Happy New Year!! I hope 2017 brings you joy and all good things!
Around this time of year, it seems that most people are thinking about resolutions and goals. They want to lose weight, to learn a foreign language, to get a promotion or, if they are writers, to finally get an agent or a book deal or just to finish a particularly difficult revision.
But I don’t want to focus on any of those goals. Instead, I want to talk about your characters’ goals because every single character in every story should want something.
Recently, while working on a revision of my WIP, I came across a scene that was, well, boring. Really boring. And when you as the author bore yourself, well, that’s never a good sign. Although the plot was moving forward (in a dull “this happened and then this and then this” sort of way), the pacing came to a halt and the whole scene dragged. As I pondered this phenomenon, I realized that there was no conflict in the scene. The main character had a goal and proceeded to achieve it with no complications whatsoever. Worse, the secondary character in the scene had no purpose and no goal other than to follow the main character around and carry on a conversation about her goals.
It really didn’t work. He needed to be doing something in that scene for himself, he needed his own agenda and his own goals. And if his goals conflicted with the main character’s, even better.
I can’t remember where I first came across this, but one of the most important bits of writing advice that I’ve heard is:
“Every character is the hero of their own story.”
No character should exist just to be a foil for your main character. Each and every character has their own life to live, their own dreams and goals and desires, and they will want something in every scene whether it’s something small, like a Diet Coke because they’re thirsty, or something much bigger, like covering up a crime they committed. Sure, their goal might be to listen to a friend to help them feel better, but they might also be listening just so the friend will get it out of their system and finally stop talking so they can get on with watching The Bachelor. It depends on the character and what they want to have happen. Desire drives actions, and knowing what each character wants will drive your story forward.
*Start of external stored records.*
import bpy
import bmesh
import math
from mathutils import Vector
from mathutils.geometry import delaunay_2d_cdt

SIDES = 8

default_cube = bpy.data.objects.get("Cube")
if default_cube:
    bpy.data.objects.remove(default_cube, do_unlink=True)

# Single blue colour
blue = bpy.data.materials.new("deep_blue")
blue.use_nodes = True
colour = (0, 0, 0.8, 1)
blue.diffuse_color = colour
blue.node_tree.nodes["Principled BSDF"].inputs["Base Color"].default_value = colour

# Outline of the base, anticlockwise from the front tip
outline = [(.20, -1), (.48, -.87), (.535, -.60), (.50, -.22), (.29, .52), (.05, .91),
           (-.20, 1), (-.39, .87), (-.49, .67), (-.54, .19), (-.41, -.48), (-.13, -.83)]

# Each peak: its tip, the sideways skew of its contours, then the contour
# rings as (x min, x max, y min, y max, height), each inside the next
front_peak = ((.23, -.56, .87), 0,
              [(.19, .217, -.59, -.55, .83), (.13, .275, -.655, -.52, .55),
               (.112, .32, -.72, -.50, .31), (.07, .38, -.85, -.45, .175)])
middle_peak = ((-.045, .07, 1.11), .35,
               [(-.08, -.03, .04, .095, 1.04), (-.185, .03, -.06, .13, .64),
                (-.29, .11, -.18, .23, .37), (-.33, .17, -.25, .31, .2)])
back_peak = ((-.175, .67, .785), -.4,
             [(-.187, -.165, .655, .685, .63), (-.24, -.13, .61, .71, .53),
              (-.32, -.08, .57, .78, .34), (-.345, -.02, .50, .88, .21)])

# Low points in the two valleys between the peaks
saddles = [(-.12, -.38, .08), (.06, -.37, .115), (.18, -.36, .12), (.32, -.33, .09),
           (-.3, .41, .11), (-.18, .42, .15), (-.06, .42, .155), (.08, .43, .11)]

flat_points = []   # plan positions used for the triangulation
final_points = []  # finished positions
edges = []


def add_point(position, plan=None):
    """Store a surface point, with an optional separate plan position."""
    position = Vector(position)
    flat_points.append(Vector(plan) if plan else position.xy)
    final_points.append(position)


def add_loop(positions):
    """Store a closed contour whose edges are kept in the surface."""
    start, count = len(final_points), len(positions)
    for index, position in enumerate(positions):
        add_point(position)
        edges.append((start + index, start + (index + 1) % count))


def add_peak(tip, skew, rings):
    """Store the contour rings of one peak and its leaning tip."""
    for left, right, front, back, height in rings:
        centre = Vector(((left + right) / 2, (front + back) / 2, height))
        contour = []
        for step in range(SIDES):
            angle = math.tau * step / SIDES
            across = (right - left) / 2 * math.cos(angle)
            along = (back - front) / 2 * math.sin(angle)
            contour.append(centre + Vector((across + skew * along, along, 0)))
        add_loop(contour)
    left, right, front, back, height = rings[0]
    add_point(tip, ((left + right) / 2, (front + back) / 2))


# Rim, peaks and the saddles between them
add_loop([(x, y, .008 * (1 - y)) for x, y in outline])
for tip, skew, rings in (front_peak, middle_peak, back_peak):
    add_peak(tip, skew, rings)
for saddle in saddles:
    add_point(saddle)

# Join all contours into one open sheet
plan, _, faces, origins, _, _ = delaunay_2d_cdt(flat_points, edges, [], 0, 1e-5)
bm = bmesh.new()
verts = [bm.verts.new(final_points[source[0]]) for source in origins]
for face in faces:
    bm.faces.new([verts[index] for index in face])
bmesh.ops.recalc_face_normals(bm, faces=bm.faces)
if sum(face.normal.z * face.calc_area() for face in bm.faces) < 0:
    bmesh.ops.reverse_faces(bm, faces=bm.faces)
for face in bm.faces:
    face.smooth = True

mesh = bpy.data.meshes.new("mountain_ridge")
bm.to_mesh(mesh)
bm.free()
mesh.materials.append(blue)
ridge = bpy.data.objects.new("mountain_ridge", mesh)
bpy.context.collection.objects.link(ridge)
Having solved one of the major problems in this WIP, I admit I’ve had a lot of fun working on scenes and watching how their shape changes based on the goals of the different characters. The hidden meanings and secret agendas add a whole new dimension to the story. There’s conflict in the story now and I’m not boring myself anymore.
So, what will your characters hope to achieve in 2017?
Jenilyn Collings loves to read and write things that are humorous or romantic (preferably both). She has worked as a dental researcher, a florist, a martial arts instructor, and a tracker at an alternative high school (she’ll leave it to your imagination what that entailed), but she’s now focused on writing and child wrangling. A long time resident of the Mountain West, she recently moved to New England with her family where she is gaining an appreciation for umbrellas, fall colors, and turning lanes while driving.